To use all functions of this page, please activate cookies in your browser.
With an accout for my.chemeurope.com you can always see everything at a glance – and you can configure your own website and individual newsletter.
- My watch list
- My saved searches
- My saved topics
- My newsletter
Additional recommended knowledge
Théophile-Jules Pelouze (also known as Jules Pelouze, Théophile Pelouze, Theo Pelouze, or TJ Pelouze, February 26, 1807 - 1867) was a French chemist. He was born at Valognes, and died in Paris.
His father, Edmond Pelouze, was an industrial chemist and the author of several technical handbooks. The son, after spending some time in a pharmacy at La Fère acted as laboratory assistant to Gay-Lussac and Jean Louis Lassaigne at Paris from 1827 to 1829. In 1830 he was appointed associate professor of chemistry at Lille, but returning to Paris next year became repetiteur, and subsequently professor at the École polytechnique. He also held the chair of chemistry at the Collège de France, and in 1833 became assayer to the mini and in 1848 president of the Commission des Monnaies. He resigned all his public positions in 1852.

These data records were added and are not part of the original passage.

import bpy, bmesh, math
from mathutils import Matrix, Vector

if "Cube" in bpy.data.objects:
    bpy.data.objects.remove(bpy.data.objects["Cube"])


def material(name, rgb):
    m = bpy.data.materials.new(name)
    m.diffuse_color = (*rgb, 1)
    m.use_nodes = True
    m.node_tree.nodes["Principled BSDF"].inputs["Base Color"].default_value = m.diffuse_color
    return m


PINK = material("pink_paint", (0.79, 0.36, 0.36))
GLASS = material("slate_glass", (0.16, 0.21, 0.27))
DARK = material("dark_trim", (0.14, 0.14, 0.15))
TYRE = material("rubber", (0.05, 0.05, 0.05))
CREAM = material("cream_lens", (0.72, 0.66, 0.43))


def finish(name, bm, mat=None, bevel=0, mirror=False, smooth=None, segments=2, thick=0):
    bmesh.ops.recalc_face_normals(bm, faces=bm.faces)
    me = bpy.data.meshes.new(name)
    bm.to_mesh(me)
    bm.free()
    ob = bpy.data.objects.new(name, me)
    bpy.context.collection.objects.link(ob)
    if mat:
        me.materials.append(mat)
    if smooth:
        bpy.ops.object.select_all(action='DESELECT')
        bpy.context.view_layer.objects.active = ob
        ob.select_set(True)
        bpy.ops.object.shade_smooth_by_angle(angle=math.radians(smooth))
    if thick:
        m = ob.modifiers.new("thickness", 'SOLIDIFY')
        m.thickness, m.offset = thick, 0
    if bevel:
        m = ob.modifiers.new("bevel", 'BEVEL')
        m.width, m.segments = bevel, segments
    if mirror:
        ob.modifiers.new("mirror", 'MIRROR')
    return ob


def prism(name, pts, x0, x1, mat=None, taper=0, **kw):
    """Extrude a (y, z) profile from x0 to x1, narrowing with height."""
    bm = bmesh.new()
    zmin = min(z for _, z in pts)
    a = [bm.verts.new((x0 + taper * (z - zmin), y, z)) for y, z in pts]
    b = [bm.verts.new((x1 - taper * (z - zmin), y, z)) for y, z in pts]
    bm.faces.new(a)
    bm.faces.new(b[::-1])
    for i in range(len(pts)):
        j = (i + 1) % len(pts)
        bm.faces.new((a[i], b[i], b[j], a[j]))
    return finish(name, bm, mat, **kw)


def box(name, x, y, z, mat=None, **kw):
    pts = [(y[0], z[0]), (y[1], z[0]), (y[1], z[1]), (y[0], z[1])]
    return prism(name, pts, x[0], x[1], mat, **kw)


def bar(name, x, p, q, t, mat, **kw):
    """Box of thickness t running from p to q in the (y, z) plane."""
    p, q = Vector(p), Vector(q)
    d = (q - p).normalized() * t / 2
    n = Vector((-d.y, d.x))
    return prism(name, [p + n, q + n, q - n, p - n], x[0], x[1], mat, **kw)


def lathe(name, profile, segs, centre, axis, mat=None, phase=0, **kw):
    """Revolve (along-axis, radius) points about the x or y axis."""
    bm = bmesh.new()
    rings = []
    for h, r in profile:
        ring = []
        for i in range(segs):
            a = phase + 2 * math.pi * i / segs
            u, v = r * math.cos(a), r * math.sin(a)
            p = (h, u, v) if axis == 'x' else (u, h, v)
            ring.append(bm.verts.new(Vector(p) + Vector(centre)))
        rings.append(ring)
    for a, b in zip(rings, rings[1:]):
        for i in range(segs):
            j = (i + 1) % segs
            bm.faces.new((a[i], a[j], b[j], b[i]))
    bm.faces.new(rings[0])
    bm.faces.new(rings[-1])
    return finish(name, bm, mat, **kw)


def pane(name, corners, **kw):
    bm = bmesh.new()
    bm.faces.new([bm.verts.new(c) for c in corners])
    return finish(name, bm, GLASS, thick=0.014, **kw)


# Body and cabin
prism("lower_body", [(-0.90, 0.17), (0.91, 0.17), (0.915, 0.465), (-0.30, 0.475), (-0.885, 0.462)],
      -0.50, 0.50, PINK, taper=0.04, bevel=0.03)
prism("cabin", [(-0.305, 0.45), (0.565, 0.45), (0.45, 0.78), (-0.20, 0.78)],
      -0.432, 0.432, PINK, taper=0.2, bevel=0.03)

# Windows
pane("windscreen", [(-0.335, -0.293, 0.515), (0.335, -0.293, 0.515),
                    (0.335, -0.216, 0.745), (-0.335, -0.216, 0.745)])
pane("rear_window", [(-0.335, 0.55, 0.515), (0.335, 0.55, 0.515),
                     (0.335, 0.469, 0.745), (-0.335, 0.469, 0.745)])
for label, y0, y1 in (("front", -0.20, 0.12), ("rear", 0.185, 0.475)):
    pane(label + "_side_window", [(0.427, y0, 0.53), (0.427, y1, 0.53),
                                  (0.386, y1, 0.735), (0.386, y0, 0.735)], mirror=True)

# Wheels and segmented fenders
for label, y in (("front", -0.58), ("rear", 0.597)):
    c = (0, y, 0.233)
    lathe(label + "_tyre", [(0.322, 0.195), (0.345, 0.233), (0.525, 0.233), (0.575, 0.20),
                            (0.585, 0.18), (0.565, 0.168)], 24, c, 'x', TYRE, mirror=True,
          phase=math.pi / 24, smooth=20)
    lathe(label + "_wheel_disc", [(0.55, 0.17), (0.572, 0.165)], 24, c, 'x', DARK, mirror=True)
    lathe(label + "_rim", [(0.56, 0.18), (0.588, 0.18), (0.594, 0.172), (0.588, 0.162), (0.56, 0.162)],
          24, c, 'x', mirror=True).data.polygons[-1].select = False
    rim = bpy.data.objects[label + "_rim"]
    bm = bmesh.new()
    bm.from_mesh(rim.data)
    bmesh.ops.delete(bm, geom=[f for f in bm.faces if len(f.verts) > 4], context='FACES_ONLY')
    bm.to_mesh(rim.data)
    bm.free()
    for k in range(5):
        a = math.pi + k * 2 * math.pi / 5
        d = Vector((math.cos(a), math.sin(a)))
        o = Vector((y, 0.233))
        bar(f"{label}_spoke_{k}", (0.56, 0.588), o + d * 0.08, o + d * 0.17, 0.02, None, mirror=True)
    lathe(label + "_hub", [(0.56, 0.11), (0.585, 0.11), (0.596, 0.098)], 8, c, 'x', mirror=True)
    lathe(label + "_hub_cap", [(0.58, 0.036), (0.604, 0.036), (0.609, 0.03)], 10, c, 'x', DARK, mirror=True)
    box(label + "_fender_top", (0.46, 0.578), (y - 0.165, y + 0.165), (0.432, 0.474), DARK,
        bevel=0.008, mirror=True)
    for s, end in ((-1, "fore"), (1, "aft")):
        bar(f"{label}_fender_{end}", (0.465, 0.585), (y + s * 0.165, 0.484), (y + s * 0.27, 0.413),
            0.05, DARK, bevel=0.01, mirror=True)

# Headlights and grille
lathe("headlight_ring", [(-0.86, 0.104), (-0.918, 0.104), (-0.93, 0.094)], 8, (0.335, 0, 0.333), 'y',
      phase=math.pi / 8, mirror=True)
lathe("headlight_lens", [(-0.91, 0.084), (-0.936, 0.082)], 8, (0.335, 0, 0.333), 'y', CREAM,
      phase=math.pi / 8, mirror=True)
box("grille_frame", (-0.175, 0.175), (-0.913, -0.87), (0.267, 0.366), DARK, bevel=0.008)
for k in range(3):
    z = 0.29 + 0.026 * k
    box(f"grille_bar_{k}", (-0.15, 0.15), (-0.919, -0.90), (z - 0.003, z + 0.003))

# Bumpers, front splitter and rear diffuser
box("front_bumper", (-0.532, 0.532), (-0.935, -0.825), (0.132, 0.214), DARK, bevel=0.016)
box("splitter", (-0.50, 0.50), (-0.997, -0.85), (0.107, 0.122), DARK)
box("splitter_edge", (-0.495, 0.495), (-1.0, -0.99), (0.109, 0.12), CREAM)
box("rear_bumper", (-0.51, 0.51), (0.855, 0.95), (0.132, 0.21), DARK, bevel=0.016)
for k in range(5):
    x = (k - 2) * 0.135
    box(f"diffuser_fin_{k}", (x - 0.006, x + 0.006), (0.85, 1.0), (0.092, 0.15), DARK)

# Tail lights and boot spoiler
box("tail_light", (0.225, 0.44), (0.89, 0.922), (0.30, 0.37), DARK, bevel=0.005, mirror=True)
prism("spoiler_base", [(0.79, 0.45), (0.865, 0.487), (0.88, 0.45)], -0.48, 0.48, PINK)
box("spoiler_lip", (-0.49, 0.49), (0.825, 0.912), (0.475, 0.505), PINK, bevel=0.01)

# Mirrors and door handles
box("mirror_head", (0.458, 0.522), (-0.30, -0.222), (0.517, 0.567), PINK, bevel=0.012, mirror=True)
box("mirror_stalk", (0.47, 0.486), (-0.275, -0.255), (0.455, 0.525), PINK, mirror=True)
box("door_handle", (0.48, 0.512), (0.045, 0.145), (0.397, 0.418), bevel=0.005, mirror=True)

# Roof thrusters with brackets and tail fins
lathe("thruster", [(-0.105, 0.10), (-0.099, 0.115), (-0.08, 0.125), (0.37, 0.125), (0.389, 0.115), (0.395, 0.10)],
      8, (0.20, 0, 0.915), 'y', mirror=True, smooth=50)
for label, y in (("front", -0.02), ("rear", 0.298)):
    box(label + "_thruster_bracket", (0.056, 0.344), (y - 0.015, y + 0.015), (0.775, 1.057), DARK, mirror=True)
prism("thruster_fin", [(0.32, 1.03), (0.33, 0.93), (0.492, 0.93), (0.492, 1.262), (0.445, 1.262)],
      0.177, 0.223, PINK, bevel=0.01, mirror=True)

After the coup d'etat in 1851 he resigned his appointments, but continued to conduct an experimental laboratory-school he had started in 1846. There he worked with the explosive material guncotton and other nitrosulphates. His student Ascanio Sobrero was the discoverer of nitroglycerin, and another student, Alfred Nobel, was to take that discovery on to great heights in the form of commercial explosives including dynamite.
Though Pelouze made no discovery of outstanding importance, he was a busy investigator, his work including researches on salicin, on beetroot sugar, on various organic acids (gallic, malic, tartaric, butyric, lactic, etc.), on oenanthic ether (with Liebig), on the nitrosulphates, on guncotton, and on the composition and manufacture of glass.
He also carried out determinations of the atomic weights of several elements, and with E. Fremy, published Traité de chimie générale (1847-1850); Abrégé de chimie (1848); and Notions générales de chimie (1853).
He and his wife Marguerite lived in the famous French castle Château de Chenonceau from 1864 until his death in 1867; she continued to inhabit it until at least 1878.
This article incorporates text from the Encyclopædia Britannica Eleventh Edition, a publication now in the public domain.
|This article is licensed under the GNU Free Documentation License. It uses material from the Wikipedia article "Théophile-Jules_Pelouze". A list of authors is available in Wikipedia.|